Educator at heart.
Nearly every aspect of my professional life has included an element of teaching. These experiences have informed how I interact with students and manage classes and the learning experience. Since 2000, I have participated in, planned, and facilitated health education curricula of different durations (two hour sessions, short series workshops of 1 to 3 session, up to 10-week long sessions). I have developed, implemented, and evaluated 10-week sexual health peer education curricula people in Austin, TX and New York City with and for youth aged 14 to 24. There were many skills that I developed working with hard to reach youth that have helped me develop skills needed to engender a respectful class environement — one that promotes learning and sharing. This facilitation involved utilizing didactic and enagaging activities to get youth to understand and be able to explain to other youth the biology of HIV, epidimiological foundations such as the transmisibility of infections, incidence and prevalence of STDs; health communications approaches so that the young people were capable of leading engaging community educational workshops.
At the Sophie Davis School of Biomedical Studies I implemented these skill sets when I taught Research Writing Clinical Seminar’s I and II with two cohorts over two academic years. The purpose of these courses was to teach a cohort of Physician Assistant’s how to write and present academic research for those who might work in a research environment i.e., a teaching hospital. The first cohort I taught, had not yet taken an Epidemiology course, so I modified my syllabus to incorporate fundamental concepts needed to understand and interpret the quality of peer reviewed literature.
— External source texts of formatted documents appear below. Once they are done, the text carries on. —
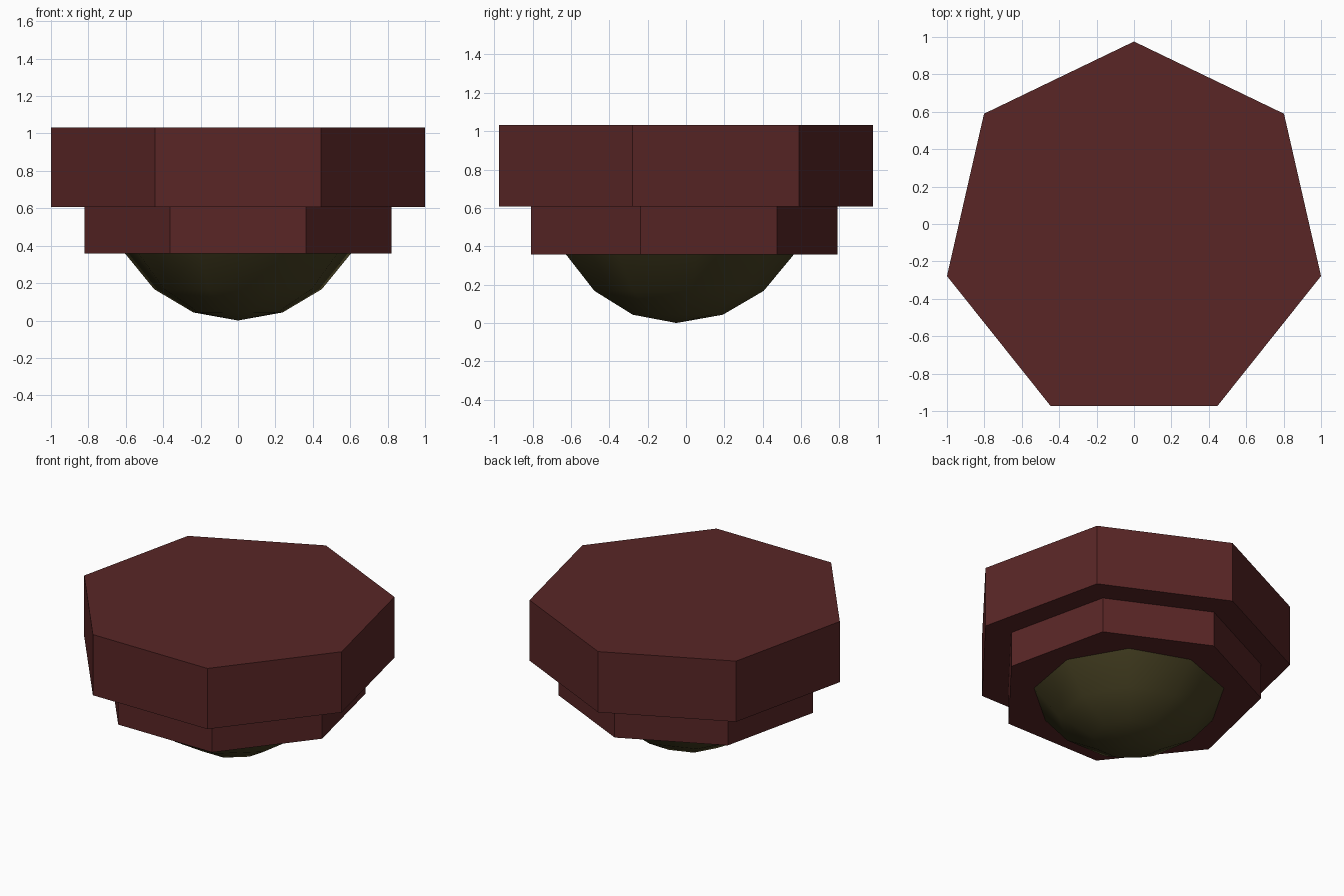
import bpy, bmesh, math

if "Cube" in bpy.data.objects:
    bpy.data.objects.remove(bpy.data.objects["Cube"])

CY = -0.05  # centre of the odd-sided plan, so that its bounds centre on y = 0


def material(name, rgb):
    m = bpy.data.materials.new(name)
    m.diffuse_color = (*rgb, 1.0)
    m.use_nodes = True
    m.node_tree.nodes["Principled BSDF"].inputs["Base Color"].default_value = m.diffuse_color
    return m


red = material("dark red", (0.100, 0.019, 0.019))
olive = material("dark olive", (0.062, 0.052, 0.016))


def lathe(name, profile, sides, mat):
    """Turn (radius, z) points into a closed low-poly solid, one corner at +y."""
    bm = bmesh.new()
    rings = []
    for r, z in profile:
        if r == 0:
            rings.append([bm.verts.new((0, CY, z))] * sides)
            continue
        angles = [math.pi / 2 + math.tau * i / sides for i in range(sides)]
        rings.append([bm.verts.new((r * math.cos(a), CY + r * math.sin(a), z)) for a in angles])
    for low, high in zip(rings, rings[1:]):
        for i in range(sides):
            j = (i + 1) % sides
            corners = dict.fromkeys((low[i], low[j], high[j], high[i]))
            bm.faces.new(list(corners))
    for ring in (rings[0], rings[-1]):
        if len(set(ring)) > 1:
            bm.faces.new(ring)
    bmesh.ops.recalc_face_normals(bm, faces=bm.faces)
    mesh = bpy.data.meshes.new(name)
    bm.to_mesh(mesh)
    bm.free()
    mesh.materials.append(mat)
    ob = bpy.data.objects.new(name, mesh)
    bpy.context.collection.objects.link(ob)
    return ob


# Two stacked seven-sided slabs
lathe("upper_slab", [(1.0257, 0.606), (1.0257, 1.032)], 7, red)
lathe("lower_slab", [(0.841, 0.358), (0.841, 0.606)], 7, red)

# Nine-sided rounded underside, in 20 degree steps from the lowest point
bowl = [(0.708 * math.sin(math.radians(a)), 0.716 * (1 - math.cos(math.radians(a))))
        for a in (0, 20, 40, 60)]
underside = lathe("rounded_underside", bowl, 9, olive)
for face in underside.data.polygons:
    face.use_smooth = len(face.vertices) < 9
I used a mixture of didactic lectures combined with engaging discussions of peer reviewed articles to disect journal articles. My goal was to operate from a strength-based approach and to provide students with multiple ways they might absorb the information. I allowed space to highlight any research or practical experiences students brought to the classroom to enrich the learning experience for the entire classroom. I found that practical experiences that students shared not only solidified theoretical information for that individual but for their fellow students as well.
Because of the varying degrees of experience in the classroom, I incorporated multiple benchmarks for students to ensure continuous progress on their written work: first to receive feedback from myself, and later to receive feedback from a peer in the classroom. For the presentation component, students were given the option to present in class prior to their presentation date to receive feedback. However, because there was not enough time for all 34 students to participate, the emphasis was placed on web-resources which I compiled for students to review on our class web-site (a tailor-made site using the Academic Commons) for their review outside of class in addition to a lecture on preparing academic presentations. This included, among other things, sample Ted Talks, an introduction to using Prezi, a collection of graphics to customize PowerPoint presentations, and presentation “Dos” and “DON’Ts”.
My commitment to young people and education is demonstrated through many years of experience outside of the classroom including the weekends I spent in the spring for several years at local Brooklyn baseball fields coaching youth, on and off the field. I began coaching with the Red Hook Little League in part to be a source of support to the young women on the field the first season the league opened to include girls, but I stayed when I realized teaching little league was about shaping the kids how to respectfully interact with one another, how to learn about a sport they loved (or were at least curious about), how to build community, and teach them how practice made for better individual players and a team. As part of my Tae Kwon Do training, I taught lower-ranked belts while earning my first, second, and third-degree Black Belts in Austin, Texas, working with both youth and adults. In Brooklyn, New York, I led 12-week sessions at a community-based organization where I taught the fundamentals of Tae Kwon Do and this culminated in students competing in a state competition where students earned a first and second place in their forms division. For a semester, I left at 6:30am to take an eighth grader to school; without this intervention she most likely would have dropped out. However, I realized that my individual effort would never have the reach to impact broad scale equity, which is why I am committed to population health research around social justice and higher education.